◆ **RECORD EXTRACTS**
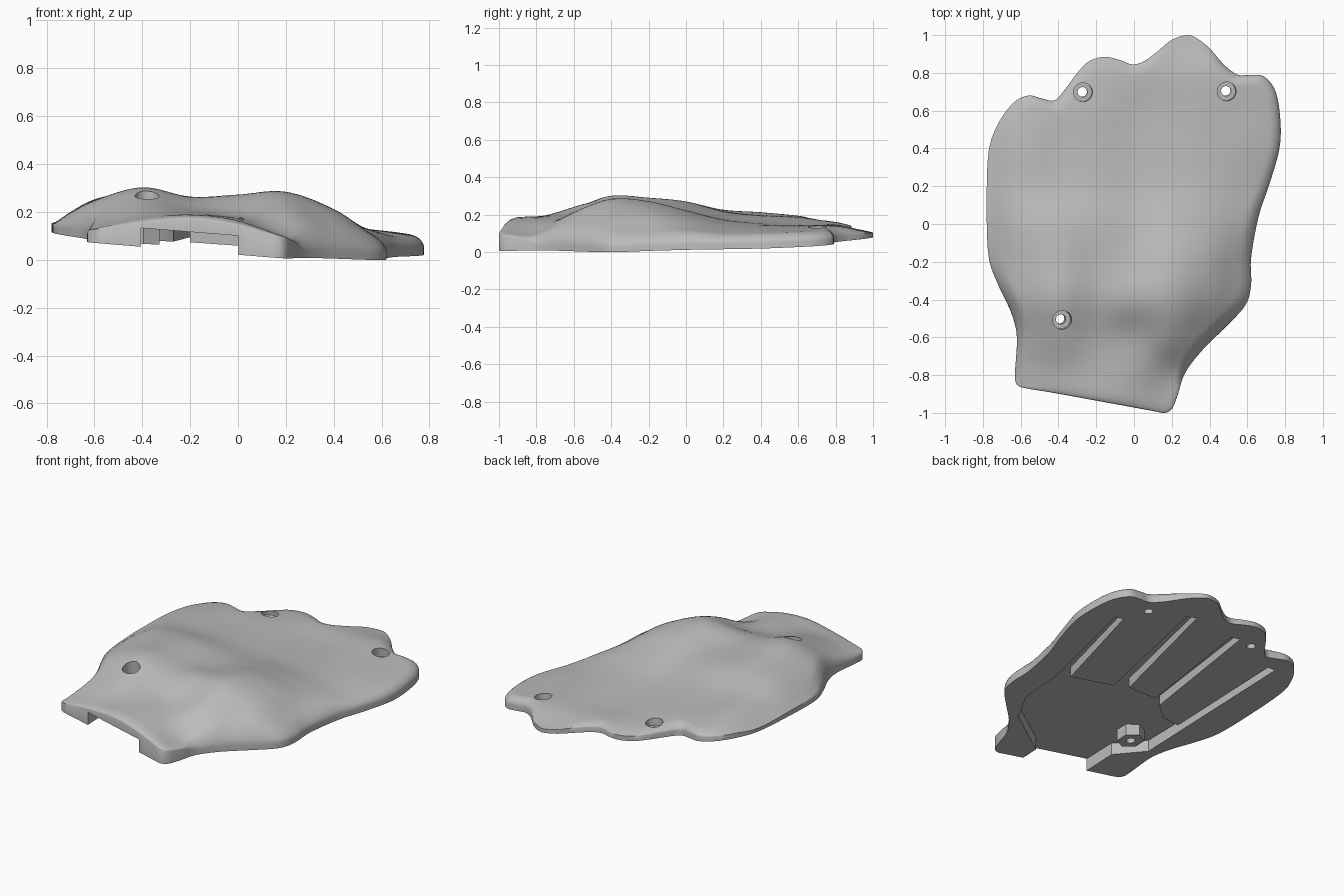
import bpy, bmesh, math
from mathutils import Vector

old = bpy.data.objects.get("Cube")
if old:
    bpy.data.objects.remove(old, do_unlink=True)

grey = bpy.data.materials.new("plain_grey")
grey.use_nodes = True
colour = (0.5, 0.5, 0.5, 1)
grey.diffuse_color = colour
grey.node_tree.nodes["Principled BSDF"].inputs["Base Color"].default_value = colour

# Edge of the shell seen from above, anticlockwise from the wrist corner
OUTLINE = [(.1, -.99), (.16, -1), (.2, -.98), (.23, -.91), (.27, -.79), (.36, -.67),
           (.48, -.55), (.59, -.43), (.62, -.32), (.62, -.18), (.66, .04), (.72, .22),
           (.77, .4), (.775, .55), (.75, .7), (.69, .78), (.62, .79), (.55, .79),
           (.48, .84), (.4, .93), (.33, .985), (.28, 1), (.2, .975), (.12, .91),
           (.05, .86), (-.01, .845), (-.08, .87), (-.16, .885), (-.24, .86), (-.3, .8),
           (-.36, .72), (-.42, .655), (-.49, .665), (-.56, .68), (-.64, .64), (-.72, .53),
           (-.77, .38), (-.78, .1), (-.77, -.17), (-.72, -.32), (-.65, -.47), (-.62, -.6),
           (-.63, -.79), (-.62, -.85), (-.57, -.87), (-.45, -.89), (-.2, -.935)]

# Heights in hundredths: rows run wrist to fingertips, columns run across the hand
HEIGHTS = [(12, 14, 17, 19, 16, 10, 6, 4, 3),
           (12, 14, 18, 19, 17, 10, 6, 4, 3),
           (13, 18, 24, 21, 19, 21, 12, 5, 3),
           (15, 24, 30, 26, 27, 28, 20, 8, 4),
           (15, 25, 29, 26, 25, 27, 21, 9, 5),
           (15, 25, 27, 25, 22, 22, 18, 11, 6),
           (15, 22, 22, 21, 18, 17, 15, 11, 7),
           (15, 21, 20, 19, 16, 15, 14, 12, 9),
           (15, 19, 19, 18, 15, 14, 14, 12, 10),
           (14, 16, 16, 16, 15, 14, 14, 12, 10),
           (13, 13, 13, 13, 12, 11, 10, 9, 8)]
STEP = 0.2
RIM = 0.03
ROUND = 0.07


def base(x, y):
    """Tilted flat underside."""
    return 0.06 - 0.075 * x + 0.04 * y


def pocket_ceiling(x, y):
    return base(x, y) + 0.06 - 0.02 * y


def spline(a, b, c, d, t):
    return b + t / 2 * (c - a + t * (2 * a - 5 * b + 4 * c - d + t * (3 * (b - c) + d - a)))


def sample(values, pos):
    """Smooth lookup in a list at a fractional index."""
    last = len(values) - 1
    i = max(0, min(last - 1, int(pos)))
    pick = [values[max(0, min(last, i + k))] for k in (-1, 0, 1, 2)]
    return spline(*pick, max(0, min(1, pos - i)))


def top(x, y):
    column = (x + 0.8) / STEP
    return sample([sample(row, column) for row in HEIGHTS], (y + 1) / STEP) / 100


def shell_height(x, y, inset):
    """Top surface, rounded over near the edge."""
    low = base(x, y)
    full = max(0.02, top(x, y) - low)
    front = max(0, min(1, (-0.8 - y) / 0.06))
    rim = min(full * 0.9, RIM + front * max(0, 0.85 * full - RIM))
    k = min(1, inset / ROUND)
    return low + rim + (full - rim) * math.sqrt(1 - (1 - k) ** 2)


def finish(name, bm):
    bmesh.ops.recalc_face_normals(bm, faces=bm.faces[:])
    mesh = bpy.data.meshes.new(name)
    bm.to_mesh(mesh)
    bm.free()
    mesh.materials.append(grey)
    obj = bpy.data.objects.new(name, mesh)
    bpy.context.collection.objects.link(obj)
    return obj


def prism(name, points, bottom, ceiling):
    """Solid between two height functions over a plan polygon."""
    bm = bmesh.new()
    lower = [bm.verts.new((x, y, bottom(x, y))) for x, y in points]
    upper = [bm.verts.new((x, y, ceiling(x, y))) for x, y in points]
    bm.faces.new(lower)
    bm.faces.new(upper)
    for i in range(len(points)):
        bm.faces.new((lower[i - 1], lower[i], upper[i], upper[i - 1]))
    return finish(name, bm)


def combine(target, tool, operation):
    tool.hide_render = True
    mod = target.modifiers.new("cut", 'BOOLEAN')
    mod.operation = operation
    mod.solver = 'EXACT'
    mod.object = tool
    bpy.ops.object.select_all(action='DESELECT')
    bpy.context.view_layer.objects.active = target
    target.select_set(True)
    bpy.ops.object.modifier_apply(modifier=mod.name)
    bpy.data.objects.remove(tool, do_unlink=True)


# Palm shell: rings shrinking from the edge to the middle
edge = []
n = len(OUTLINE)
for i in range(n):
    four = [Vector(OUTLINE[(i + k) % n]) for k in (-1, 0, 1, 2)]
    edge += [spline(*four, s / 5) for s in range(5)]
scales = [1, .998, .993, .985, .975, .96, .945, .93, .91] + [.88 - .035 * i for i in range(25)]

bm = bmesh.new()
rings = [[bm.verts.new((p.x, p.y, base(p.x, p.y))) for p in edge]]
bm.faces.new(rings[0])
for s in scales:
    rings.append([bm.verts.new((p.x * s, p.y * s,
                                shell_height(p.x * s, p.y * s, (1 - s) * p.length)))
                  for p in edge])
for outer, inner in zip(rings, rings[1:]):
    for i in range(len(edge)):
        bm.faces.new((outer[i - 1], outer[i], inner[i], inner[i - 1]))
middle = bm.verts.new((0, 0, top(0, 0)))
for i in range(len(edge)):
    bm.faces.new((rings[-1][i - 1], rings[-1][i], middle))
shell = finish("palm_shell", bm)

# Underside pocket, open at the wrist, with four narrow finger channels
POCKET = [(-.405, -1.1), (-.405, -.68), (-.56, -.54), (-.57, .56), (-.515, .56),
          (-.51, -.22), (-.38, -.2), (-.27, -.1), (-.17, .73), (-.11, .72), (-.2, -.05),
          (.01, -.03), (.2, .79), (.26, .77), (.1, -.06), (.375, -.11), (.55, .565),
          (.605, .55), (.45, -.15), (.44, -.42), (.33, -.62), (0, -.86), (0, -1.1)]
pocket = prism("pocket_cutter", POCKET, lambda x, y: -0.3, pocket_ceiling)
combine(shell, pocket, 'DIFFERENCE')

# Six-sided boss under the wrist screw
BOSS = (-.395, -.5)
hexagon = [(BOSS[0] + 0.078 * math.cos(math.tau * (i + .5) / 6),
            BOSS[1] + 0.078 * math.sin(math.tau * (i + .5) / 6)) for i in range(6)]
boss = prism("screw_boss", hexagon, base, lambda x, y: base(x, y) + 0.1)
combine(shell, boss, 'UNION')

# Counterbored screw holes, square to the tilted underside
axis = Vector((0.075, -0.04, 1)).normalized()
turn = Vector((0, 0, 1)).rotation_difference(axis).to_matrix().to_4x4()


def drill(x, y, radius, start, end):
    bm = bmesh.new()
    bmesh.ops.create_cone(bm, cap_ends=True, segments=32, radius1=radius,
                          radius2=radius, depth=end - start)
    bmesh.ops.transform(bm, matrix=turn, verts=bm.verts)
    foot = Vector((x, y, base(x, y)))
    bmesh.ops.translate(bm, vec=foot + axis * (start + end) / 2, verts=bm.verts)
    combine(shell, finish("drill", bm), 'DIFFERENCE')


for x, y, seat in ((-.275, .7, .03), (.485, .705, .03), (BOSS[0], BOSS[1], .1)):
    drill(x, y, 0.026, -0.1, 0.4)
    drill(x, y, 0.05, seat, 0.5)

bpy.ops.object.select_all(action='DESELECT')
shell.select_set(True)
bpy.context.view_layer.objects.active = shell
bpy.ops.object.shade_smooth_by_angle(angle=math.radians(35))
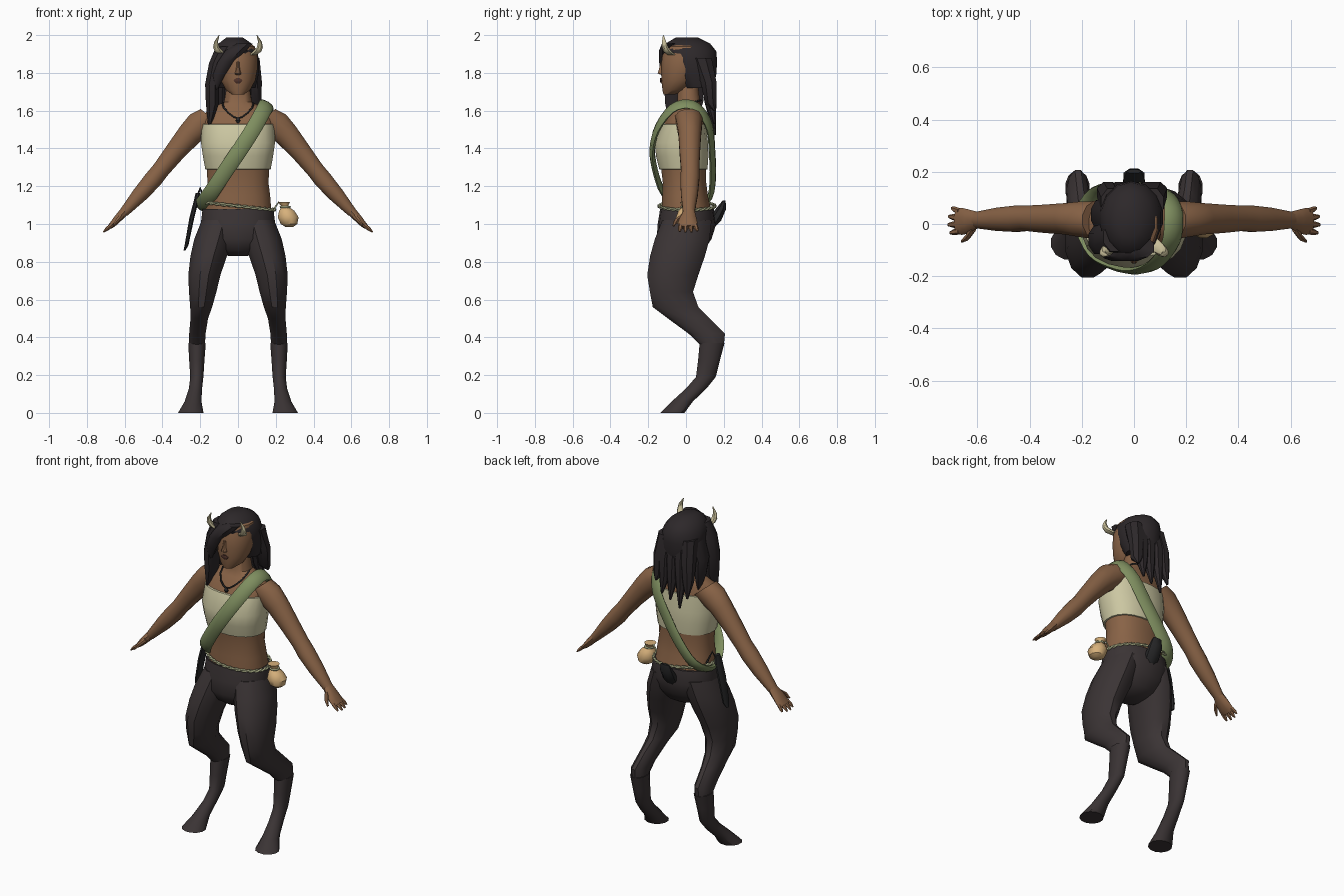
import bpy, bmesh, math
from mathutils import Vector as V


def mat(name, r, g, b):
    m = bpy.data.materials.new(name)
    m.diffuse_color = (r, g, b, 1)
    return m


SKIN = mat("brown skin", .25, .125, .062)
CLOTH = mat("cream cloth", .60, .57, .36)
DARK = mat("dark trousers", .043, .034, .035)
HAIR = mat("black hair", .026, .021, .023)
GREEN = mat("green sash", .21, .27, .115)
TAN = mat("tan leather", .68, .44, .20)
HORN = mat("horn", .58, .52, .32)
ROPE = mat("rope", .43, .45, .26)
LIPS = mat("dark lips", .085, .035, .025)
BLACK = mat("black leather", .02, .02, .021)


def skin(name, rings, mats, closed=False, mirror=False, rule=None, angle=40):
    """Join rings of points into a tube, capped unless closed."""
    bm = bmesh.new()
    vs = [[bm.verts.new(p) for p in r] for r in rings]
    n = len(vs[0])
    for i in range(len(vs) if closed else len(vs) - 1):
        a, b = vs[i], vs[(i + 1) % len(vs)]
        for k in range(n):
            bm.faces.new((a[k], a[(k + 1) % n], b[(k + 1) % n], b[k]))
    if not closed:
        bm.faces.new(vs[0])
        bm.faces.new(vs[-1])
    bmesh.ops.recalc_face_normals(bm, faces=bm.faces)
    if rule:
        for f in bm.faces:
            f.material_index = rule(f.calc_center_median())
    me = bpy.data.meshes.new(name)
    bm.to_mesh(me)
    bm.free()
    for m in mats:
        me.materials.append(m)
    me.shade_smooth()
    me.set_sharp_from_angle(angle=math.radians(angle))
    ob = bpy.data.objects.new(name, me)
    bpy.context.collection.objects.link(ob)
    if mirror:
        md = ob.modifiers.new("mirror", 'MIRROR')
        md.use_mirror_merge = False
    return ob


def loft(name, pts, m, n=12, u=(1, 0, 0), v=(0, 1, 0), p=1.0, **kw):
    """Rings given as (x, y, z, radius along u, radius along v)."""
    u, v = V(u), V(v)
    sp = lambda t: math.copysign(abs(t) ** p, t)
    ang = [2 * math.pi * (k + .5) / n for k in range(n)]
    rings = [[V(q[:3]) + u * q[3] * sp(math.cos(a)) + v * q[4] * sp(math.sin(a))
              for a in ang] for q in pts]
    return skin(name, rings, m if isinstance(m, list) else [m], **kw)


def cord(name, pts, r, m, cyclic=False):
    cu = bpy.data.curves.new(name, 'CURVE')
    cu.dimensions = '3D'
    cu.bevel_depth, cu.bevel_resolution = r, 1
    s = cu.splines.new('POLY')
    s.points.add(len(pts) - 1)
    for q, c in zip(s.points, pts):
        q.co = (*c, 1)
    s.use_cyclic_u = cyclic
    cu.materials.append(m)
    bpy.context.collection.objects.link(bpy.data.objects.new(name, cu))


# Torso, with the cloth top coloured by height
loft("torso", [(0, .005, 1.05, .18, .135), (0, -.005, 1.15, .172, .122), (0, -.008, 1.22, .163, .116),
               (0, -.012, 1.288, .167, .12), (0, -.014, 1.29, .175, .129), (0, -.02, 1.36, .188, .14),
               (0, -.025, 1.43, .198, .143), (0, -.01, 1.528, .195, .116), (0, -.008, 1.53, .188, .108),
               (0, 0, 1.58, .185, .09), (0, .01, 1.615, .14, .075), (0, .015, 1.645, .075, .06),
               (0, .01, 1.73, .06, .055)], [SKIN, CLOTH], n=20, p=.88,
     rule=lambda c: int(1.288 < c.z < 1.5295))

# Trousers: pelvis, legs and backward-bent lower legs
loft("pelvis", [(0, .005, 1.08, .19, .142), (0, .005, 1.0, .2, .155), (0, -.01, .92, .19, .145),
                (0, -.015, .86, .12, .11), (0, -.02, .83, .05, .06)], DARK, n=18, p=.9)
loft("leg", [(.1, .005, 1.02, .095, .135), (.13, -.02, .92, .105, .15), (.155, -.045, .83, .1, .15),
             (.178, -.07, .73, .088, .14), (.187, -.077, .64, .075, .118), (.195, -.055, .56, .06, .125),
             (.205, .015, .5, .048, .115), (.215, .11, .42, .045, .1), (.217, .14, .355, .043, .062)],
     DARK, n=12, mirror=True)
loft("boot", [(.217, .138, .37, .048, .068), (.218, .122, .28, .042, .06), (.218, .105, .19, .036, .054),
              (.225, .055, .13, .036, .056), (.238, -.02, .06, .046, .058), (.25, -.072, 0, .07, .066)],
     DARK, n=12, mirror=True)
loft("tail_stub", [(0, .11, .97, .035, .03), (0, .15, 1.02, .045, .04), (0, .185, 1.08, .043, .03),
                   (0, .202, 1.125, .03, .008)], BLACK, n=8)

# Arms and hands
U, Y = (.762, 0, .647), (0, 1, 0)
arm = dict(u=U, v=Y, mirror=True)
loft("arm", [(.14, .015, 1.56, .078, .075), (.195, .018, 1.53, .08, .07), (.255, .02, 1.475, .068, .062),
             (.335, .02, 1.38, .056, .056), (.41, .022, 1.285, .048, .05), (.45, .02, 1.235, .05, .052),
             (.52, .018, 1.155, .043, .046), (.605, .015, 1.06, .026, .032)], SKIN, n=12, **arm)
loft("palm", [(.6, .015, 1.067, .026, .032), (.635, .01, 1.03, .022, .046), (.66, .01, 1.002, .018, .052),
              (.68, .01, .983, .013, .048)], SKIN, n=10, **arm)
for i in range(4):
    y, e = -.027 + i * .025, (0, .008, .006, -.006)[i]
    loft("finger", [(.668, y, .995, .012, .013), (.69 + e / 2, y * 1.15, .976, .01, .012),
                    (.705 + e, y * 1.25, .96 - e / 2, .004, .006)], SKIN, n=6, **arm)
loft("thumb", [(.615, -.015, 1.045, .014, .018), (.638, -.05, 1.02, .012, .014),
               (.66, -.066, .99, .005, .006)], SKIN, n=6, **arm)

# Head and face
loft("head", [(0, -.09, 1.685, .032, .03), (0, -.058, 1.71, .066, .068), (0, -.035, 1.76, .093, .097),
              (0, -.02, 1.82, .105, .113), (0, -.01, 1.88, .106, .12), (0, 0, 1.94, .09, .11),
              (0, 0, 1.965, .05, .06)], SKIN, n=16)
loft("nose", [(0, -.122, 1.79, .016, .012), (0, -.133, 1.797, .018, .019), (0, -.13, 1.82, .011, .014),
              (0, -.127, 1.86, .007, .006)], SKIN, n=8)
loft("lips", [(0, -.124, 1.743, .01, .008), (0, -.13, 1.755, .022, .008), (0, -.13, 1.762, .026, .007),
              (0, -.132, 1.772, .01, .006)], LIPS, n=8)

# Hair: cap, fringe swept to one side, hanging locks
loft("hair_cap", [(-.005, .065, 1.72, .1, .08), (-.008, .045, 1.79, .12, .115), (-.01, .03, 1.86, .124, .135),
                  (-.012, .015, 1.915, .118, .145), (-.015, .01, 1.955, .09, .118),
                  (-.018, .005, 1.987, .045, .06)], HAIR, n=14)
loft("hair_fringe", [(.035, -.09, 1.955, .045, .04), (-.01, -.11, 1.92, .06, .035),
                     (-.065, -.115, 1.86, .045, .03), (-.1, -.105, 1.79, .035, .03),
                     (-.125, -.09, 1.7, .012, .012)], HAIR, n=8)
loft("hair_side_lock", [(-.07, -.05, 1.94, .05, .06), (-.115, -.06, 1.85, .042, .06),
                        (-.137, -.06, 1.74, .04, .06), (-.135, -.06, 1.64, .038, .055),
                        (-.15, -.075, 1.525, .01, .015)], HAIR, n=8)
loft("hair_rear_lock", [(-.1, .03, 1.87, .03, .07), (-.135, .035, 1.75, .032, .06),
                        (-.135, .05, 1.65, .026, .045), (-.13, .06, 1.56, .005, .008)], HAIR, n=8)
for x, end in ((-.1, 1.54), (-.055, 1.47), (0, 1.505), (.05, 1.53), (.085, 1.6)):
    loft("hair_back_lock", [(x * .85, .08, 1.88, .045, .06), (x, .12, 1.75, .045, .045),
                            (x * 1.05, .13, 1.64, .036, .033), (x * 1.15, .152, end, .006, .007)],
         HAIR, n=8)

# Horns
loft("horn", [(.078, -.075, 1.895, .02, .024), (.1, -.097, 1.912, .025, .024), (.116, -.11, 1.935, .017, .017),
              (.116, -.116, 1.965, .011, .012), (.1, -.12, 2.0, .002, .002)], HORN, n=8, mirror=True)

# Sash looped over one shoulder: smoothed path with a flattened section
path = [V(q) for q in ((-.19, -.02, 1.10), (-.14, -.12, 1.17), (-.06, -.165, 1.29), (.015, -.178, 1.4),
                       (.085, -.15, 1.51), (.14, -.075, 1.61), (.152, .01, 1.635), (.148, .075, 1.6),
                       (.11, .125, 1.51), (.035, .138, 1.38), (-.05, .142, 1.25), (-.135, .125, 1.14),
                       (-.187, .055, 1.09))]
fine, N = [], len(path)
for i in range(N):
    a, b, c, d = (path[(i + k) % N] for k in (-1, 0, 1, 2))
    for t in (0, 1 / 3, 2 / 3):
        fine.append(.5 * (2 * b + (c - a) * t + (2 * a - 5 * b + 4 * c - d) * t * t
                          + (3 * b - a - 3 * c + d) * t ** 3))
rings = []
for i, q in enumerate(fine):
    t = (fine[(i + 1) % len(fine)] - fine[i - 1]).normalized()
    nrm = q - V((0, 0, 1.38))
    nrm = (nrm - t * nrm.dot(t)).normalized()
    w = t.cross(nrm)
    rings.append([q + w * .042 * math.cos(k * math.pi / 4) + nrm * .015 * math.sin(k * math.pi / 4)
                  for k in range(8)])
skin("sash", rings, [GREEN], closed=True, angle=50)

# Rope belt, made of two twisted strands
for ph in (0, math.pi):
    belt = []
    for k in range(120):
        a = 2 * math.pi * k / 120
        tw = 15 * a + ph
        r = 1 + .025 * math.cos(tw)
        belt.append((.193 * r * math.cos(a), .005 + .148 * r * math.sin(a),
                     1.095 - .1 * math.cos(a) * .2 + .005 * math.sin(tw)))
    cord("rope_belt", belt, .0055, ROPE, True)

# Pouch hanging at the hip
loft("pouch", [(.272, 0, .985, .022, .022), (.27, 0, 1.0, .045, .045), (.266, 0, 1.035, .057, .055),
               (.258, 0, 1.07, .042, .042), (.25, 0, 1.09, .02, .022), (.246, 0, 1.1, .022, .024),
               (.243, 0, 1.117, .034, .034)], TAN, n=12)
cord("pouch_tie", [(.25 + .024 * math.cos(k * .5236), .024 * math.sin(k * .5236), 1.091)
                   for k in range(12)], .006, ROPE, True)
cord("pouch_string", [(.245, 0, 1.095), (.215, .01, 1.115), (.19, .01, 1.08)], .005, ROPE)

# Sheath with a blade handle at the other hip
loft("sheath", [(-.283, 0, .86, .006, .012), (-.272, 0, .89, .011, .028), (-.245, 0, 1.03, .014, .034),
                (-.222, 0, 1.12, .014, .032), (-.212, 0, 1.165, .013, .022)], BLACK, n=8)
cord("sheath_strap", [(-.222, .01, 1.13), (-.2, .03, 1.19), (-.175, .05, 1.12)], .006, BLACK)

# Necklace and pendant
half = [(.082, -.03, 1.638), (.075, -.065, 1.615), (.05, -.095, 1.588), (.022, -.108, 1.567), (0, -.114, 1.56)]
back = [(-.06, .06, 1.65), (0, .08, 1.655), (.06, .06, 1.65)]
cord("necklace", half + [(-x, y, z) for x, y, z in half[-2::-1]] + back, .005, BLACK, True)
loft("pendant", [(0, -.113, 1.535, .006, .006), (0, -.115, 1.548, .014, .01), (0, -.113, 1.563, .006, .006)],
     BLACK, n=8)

◆ **WHAT THE TASK ASKS**
Quote the data above from the line containing "bm.faces.new(vs[0])" to the line containing "s = cu.splines.new('POLY')", inclusive, and stop.

◆ **TASK RESPONSE**
        bm.faces.new(vs[0])
        bm.faces.new(vs[-1])
    bmesh.ops.recalc_face_normals(bm, faces=bm.faces)
    if rule:
        for f in bm.faces:
            f.material_index = rule(f.calc_center_median())
    me = bpy.data.meshes.new(name)
    bm.to_mesh(me)
    bm.free()
    for m in mats:
        me.materials.append(m)
    me.shade_smooth()
    me.set_sharp_from_angle(angle=math.radians(angle))
    ob = bpy.data.objects.new(name, me)
    bpy.context.collection.objects.link(ob)
    if mirror:
        md = ob.modifiers.new("mirror", 'MIRROR')
        md.use_mirror_merge = False
    return ob


def loft(name, pts, m, n=12, u=(1, 0, 0), v=(0, 1, 0), p=1.0, **kw):
    """Rings given as (x, y, z, radius along u, radius along v)."""
    u, v = V(u), V(v)
    sp = lambda t: math.copysign(abs(t) ** p, t)
    ang = [2 * math.pi * (k + .5) / n for k in range(n)]
    rings = [[V(q[:3]) + u * q[3] * sp(math.cos(a)) + v * q[4] * sp(math.sin(a))
              for a in ang] for q in pts]
    return skin(name, rings, m if isinstance(m, list) else [m], **kw)


def cord(name, pts, r, m, cyclic=False):
    cu = bpy.data.curves.new(name, 'CURVE')
    cu.dimensions = '3D'
    cu.bevel_depth, cu.bevel_resolution = r, 1
    s = cu.splines.new('POLY')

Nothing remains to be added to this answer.